• **Material for this task**:
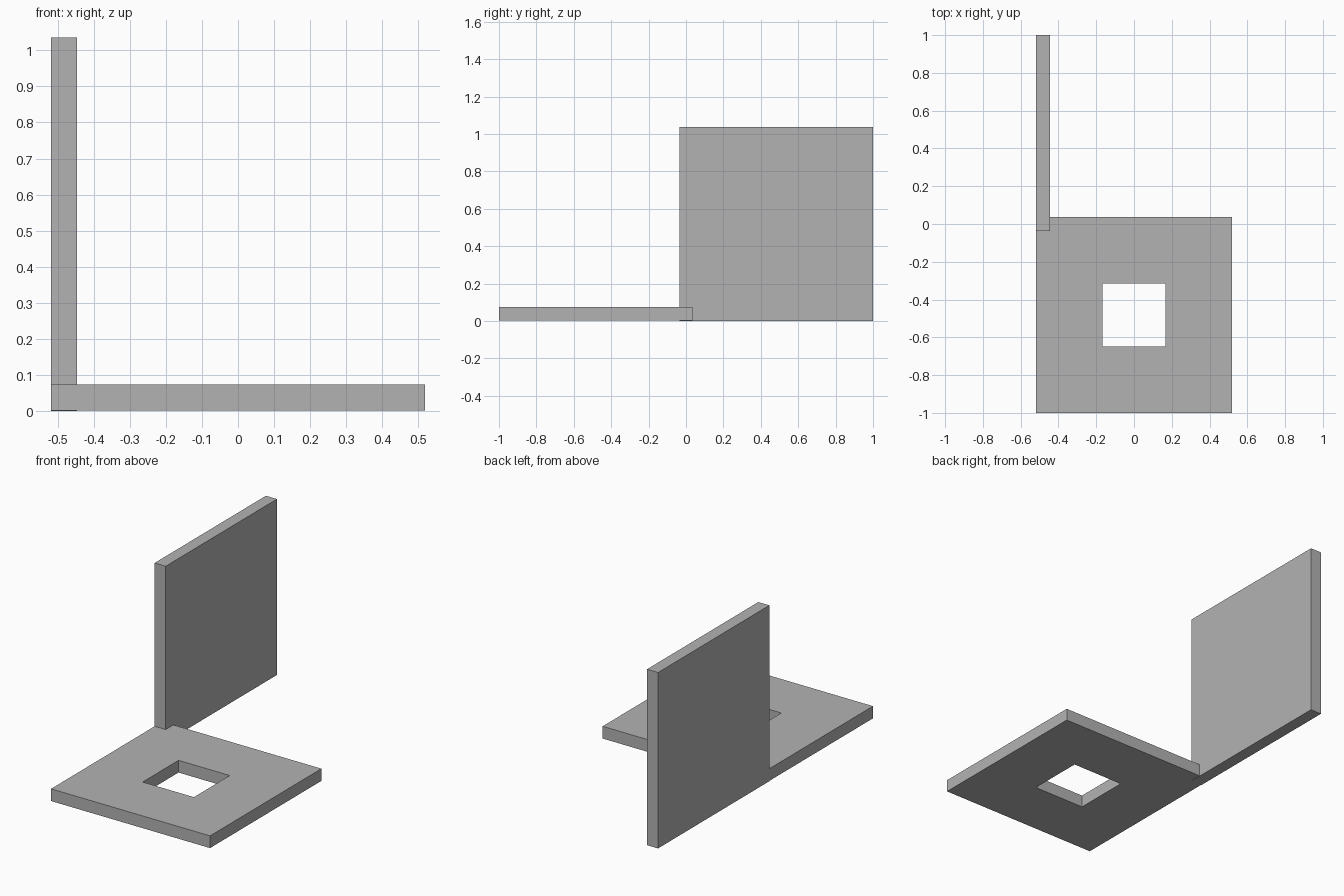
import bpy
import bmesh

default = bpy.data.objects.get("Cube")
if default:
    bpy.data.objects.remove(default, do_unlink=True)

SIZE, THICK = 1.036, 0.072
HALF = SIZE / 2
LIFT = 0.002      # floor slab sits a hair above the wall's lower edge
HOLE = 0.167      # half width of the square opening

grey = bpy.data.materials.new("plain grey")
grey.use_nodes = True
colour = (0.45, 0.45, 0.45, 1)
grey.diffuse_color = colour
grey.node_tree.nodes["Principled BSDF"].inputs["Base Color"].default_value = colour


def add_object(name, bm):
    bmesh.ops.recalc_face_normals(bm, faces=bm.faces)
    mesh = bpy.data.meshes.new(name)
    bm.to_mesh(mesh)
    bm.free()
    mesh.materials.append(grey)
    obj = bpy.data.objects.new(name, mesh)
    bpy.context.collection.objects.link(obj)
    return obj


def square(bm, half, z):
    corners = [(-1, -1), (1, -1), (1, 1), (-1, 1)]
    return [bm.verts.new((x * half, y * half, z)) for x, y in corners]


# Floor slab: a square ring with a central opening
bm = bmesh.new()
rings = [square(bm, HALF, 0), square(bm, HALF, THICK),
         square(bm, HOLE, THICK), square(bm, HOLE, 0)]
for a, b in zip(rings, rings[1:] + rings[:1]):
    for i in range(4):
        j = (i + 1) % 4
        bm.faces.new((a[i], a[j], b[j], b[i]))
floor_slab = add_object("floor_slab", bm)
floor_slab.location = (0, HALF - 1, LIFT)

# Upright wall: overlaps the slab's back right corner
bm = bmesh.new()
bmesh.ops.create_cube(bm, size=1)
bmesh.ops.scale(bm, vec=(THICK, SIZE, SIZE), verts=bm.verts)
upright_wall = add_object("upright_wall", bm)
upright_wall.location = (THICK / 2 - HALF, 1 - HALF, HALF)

• **Aim of the exercise**: Within the material above, the line with "SIZE, THICK = 1.036, 0.072" opens the range and the line with "corners = [(-1, -1), (1, -1), (1, 1), (-1, 1)]" closes it; reproduce that range word for word.

• **Answer for this exercise**:
SIZE, THICK = 1.036, 0.072
HALF = SIZE / 2
LIFT = 0.002      # floor slab sits a hair above the wall's lower edge
HOLE = 0.167      # half width of the square opening

grey = bpy.data.materials.new("plain grey")
grey.use_nodes = True
colour = (0.45, 0.45, 0.45, 1)
grey.diffuse_color = colour
grey.node_tree.nodes["Principled BSDF"].inputs["Base Color"].default_value = colour


def add_object(name, bm):
    bmesh.ops.recalc_face_normals(bm, faces=bm.faces)
    mesh = bpy.data.meshes.new(name)
    bm.to_mesh(mesh)
    bm.free()
    mesh.materials.append(grey)
    obj = bpy.data.objects.new(name, mesh)
    bpy.context.collection.objects.link(obj)
    return obj


def square(bm, half, z):
    corners = [(-1, -1), (1, -1), (1, 1), (-1, 1)]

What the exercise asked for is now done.